*** Supplied data

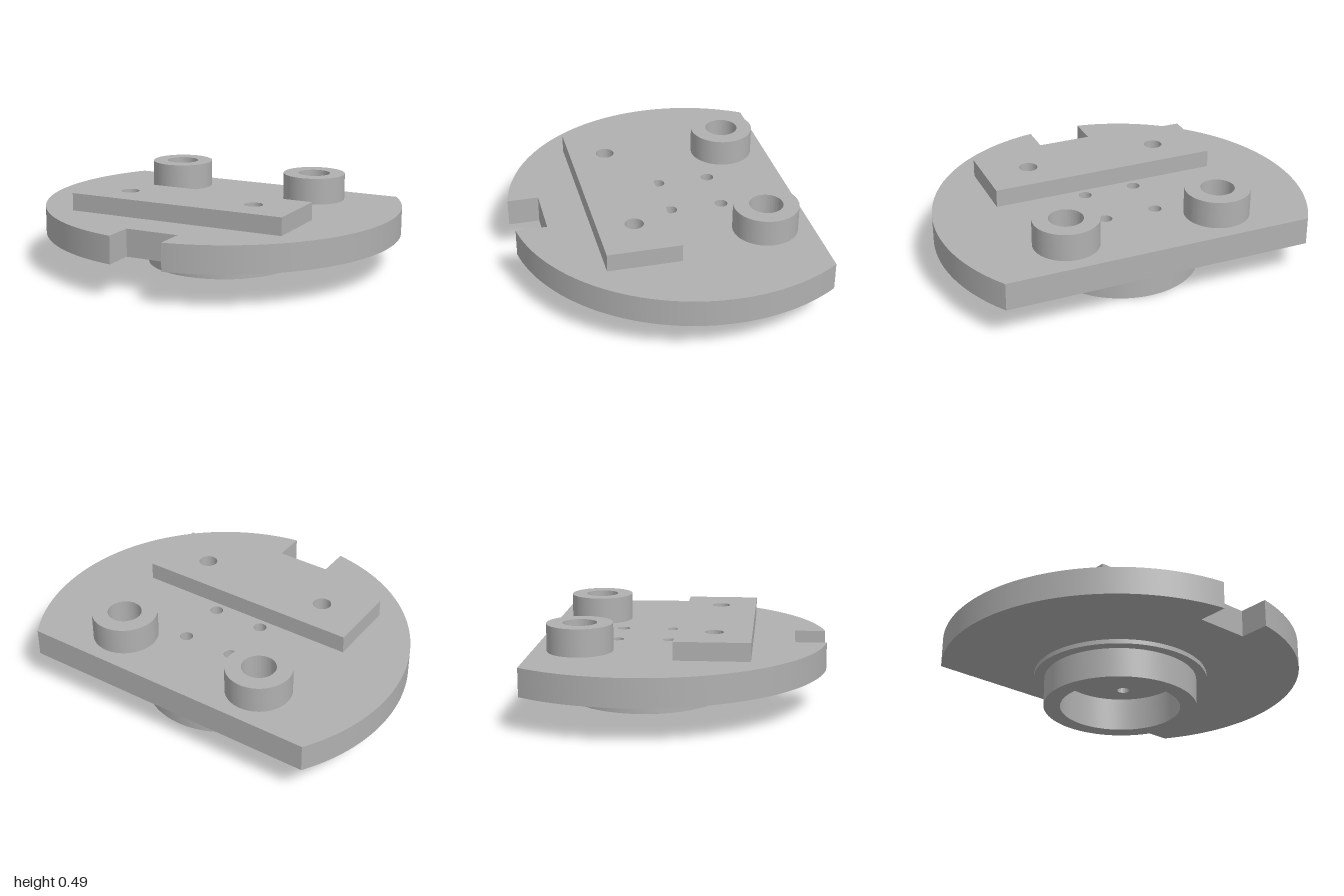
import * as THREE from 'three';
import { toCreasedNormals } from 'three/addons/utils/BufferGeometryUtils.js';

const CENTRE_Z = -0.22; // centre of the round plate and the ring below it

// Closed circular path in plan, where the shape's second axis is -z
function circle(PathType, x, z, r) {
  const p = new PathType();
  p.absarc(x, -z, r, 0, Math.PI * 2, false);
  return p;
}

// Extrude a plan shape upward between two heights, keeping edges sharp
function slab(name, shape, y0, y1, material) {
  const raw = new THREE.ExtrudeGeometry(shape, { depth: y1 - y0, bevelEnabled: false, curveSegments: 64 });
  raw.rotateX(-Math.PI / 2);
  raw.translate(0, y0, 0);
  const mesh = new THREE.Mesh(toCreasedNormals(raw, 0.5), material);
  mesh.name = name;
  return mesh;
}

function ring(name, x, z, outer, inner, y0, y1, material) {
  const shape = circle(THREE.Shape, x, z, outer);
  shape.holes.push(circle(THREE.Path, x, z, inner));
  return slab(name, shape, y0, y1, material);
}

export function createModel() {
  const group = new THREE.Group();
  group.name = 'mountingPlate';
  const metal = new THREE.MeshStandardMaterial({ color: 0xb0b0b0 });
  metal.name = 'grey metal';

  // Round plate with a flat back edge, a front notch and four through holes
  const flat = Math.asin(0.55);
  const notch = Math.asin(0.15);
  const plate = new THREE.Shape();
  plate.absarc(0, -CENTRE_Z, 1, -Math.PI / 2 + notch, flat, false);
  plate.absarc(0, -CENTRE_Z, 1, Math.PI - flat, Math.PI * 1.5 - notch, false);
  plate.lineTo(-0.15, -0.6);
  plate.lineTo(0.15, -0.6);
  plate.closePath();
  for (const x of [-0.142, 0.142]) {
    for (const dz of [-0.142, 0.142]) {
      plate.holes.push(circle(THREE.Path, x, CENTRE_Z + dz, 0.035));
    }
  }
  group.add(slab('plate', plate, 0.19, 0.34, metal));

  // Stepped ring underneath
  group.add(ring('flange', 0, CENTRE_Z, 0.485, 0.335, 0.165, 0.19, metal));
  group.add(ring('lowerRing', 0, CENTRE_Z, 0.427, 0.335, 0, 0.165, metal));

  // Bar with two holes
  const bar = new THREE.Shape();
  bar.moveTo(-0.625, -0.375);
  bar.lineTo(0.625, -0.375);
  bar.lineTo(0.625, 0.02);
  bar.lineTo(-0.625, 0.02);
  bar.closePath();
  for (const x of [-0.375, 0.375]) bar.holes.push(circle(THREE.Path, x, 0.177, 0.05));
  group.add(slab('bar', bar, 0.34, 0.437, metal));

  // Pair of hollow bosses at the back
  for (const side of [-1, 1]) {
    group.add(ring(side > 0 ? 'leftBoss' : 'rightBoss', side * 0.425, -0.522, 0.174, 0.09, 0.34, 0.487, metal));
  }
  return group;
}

******
*** Supplied data

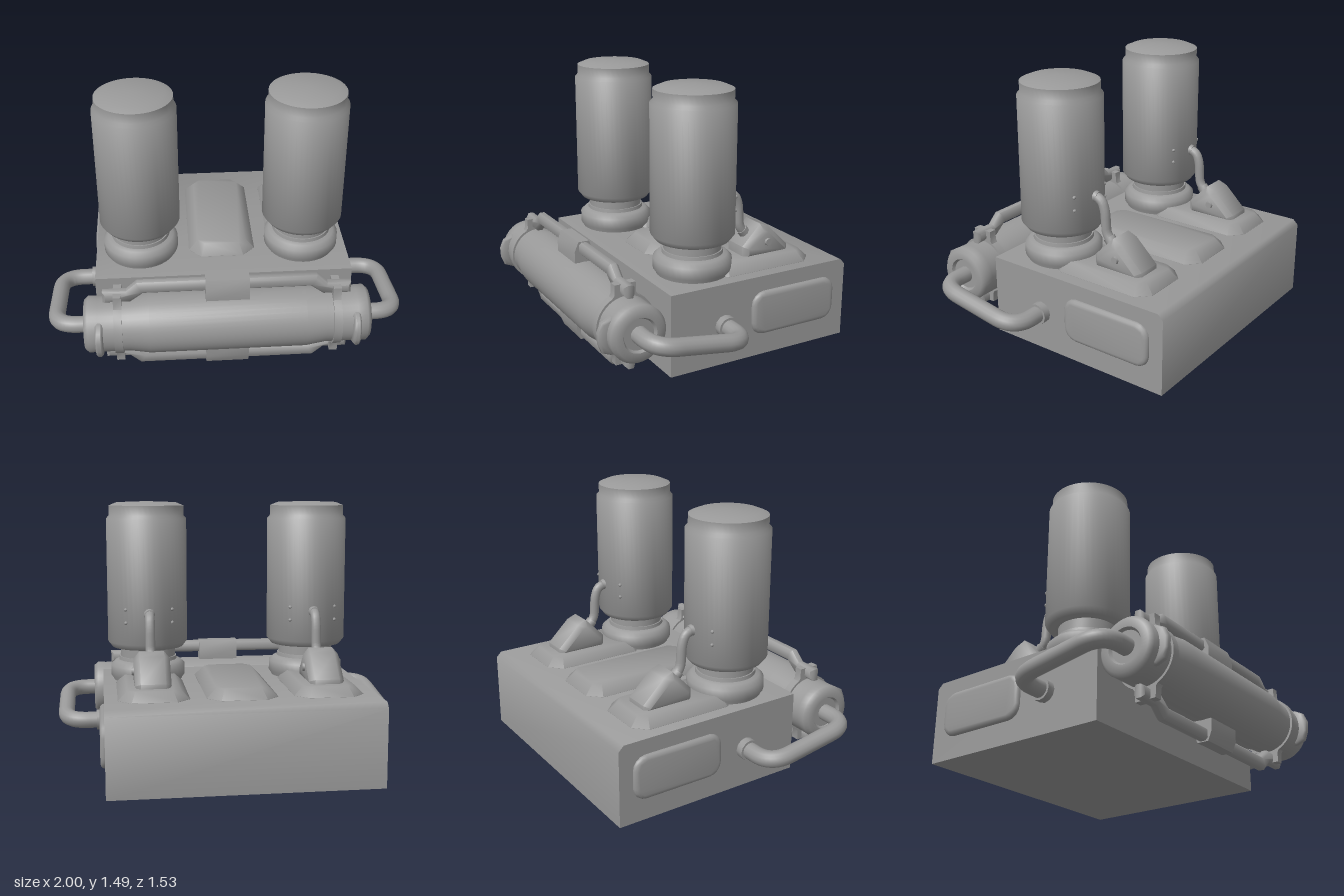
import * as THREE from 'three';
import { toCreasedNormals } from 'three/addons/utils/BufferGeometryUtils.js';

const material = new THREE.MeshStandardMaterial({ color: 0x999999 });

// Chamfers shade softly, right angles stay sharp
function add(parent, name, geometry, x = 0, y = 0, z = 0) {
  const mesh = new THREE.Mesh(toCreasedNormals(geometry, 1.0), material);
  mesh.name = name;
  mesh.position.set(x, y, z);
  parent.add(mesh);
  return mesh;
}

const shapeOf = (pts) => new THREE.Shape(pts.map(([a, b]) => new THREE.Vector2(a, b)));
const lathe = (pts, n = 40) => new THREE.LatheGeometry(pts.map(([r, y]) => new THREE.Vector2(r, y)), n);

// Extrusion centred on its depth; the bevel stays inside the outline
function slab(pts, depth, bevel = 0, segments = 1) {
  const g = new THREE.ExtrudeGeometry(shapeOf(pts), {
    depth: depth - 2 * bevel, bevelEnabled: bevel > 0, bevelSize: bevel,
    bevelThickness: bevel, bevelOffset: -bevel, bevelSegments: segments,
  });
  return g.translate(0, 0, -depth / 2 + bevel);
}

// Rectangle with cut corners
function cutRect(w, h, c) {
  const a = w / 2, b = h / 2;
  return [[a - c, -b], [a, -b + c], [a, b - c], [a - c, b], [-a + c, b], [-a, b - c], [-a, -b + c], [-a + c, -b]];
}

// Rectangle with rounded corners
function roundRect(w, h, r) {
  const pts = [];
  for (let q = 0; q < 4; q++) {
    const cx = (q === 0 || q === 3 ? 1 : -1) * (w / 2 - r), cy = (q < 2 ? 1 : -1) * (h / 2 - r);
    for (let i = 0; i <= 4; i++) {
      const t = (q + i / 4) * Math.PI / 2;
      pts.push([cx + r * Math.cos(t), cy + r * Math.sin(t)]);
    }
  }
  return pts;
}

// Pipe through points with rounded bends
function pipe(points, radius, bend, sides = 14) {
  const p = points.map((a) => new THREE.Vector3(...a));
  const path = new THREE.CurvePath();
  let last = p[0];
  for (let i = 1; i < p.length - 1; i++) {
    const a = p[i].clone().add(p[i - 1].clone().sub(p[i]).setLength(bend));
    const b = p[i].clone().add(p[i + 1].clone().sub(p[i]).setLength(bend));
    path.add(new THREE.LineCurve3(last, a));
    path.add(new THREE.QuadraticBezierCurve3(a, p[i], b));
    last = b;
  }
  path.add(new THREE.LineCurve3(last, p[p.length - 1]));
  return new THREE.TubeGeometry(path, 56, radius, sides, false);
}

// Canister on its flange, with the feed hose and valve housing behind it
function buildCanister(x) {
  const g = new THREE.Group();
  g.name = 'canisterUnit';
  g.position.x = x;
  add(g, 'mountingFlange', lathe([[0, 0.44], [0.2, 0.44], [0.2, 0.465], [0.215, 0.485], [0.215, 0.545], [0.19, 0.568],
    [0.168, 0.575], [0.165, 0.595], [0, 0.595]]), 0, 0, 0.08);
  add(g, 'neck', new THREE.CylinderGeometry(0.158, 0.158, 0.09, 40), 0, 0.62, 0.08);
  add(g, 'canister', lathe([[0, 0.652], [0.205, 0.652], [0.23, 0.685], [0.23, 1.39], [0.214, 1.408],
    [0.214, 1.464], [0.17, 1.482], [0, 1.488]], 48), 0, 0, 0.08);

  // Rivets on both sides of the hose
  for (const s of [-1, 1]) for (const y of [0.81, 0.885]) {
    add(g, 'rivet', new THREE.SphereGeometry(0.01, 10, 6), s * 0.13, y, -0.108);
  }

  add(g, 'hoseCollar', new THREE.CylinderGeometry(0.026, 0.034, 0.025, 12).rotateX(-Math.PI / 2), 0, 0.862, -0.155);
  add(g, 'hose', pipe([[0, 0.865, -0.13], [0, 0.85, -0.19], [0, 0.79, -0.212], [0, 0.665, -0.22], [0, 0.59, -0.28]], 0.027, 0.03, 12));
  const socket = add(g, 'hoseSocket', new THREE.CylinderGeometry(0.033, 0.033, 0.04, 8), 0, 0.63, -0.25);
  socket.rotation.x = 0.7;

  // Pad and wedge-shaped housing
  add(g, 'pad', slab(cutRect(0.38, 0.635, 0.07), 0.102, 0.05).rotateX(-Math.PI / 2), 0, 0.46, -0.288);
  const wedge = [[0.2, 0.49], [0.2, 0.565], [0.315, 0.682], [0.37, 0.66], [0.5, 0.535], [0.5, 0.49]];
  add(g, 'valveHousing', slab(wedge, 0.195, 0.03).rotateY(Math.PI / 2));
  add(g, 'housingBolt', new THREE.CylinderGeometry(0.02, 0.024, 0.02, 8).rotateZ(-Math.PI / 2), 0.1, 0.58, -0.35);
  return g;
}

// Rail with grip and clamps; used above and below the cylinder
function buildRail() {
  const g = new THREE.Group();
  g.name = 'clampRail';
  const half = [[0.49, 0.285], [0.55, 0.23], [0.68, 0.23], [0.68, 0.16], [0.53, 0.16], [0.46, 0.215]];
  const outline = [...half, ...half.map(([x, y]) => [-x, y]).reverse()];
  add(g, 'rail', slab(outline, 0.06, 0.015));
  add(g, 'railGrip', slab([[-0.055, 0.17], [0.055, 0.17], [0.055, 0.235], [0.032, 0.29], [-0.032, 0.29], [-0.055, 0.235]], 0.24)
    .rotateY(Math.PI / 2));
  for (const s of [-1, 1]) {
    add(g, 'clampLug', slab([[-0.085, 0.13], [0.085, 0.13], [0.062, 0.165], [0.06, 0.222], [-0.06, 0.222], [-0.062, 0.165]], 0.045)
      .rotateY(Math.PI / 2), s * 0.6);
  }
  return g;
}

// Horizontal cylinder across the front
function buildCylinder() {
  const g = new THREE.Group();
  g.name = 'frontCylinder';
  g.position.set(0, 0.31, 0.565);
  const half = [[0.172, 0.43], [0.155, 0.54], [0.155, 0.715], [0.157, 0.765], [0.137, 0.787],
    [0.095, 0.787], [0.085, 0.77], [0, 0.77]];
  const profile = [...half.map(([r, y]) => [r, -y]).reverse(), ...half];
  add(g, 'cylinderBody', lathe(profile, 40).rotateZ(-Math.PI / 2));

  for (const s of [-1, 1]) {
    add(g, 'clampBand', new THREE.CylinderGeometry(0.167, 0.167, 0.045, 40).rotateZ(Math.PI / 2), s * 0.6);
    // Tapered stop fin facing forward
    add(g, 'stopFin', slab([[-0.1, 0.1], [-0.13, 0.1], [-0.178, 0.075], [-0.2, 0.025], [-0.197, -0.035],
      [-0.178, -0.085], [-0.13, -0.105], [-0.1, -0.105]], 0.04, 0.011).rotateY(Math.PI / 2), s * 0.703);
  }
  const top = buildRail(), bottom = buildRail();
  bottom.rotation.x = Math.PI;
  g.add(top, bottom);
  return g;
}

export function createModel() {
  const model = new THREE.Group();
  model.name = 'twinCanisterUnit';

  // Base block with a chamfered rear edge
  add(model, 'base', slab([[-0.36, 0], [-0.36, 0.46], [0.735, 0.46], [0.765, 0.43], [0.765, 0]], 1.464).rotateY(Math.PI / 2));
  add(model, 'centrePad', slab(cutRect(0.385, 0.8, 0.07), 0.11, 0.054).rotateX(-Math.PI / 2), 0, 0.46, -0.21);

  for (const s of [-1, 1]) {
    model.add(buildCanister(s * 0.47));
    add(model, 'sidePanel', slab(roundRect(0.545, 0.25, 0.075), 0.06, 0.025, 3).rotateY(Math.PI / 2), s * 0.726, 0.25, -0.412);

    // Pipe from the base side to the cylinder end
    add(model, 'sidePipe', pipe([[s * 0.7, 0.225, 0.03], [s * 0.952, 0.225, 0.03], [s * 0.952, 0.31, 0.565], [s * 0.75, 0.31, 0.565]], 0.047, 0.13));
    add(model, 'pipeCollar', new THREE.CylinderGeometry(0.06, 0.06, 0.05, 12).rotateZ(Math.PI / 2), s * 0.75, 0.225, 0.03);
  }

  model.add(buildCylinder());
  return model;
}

******
*** Supplied data

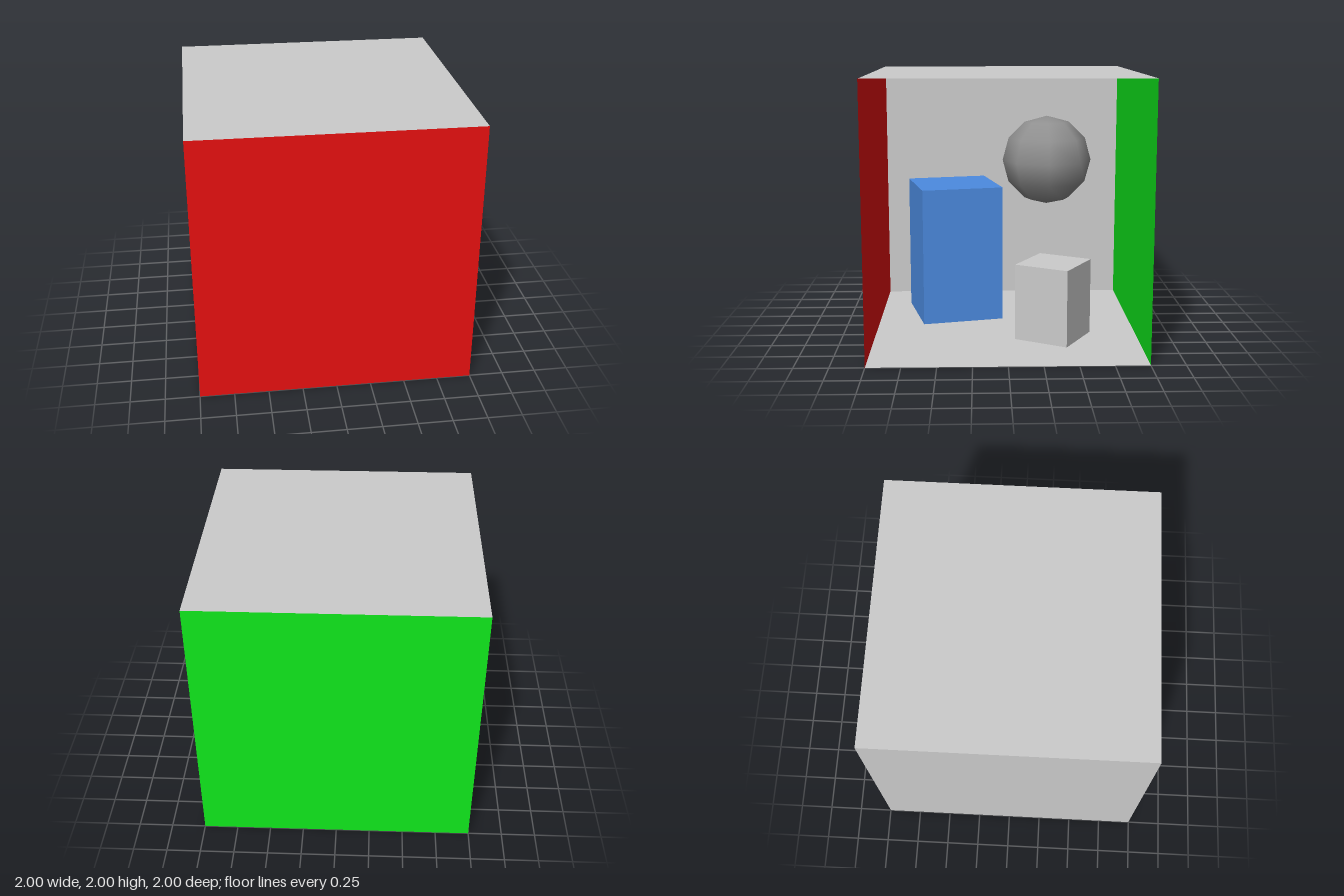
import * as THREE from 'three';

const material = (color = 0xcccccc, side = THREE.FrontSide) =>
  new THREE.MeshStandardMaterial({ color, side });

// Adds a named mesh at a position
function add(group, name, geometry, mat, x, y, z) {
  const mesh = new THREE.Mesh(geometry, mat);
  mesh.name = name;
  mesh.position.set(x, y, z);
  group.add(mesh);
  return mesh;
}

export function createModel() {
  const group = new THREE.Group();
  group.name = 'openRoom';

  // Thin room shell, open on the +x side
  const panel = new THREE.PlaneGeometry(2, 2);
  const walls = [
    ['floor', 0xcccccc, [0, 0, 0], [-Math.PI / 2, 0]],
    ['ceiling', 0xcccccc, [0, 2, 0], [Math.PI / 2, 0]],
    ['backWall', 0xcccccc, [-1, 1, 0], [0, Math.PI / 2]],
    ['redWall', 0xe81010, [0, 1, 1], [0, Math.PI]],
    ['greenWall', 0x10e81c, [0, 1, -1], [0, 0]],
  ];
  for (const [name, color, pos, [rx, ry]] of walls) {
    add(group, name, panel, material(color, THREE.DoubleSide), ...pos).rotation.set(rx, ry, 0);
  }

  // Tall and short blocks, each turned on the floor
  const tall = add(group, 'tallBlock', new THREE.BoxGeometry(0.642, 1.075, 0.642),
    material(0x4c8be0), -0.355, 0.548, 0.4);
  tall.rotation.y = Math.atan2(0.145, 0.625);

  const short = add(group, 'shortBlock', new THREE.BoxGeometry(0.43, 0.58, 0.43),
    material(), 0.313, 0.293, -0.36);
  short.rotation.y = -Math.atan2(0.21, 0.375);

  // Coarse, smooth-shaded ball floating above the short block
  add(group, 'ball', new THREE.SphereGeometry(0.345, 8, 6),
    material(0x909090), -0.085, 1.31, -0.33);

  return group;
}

******

About this task: The lines you need are those containing "color"; find them in the records and copy them.

Task output:
  const metal = new THREE.MeshStandardMaterial({ color: 0xb0b0b0 });
const material = new THREE.MeshStandardMaterial({ color: 0x999999 });
const material = (color = 0xcccccc, side = THREE.FrontSide) =>
  new THREE.MeshStandardMaterial({ color, side });
  for (const [name, color, pos, [rx, ry]] of walls) {
    add(group, name, panel, material(color, THREE.DoubleSide), ...pos).rotation.set(rx, ry, 0);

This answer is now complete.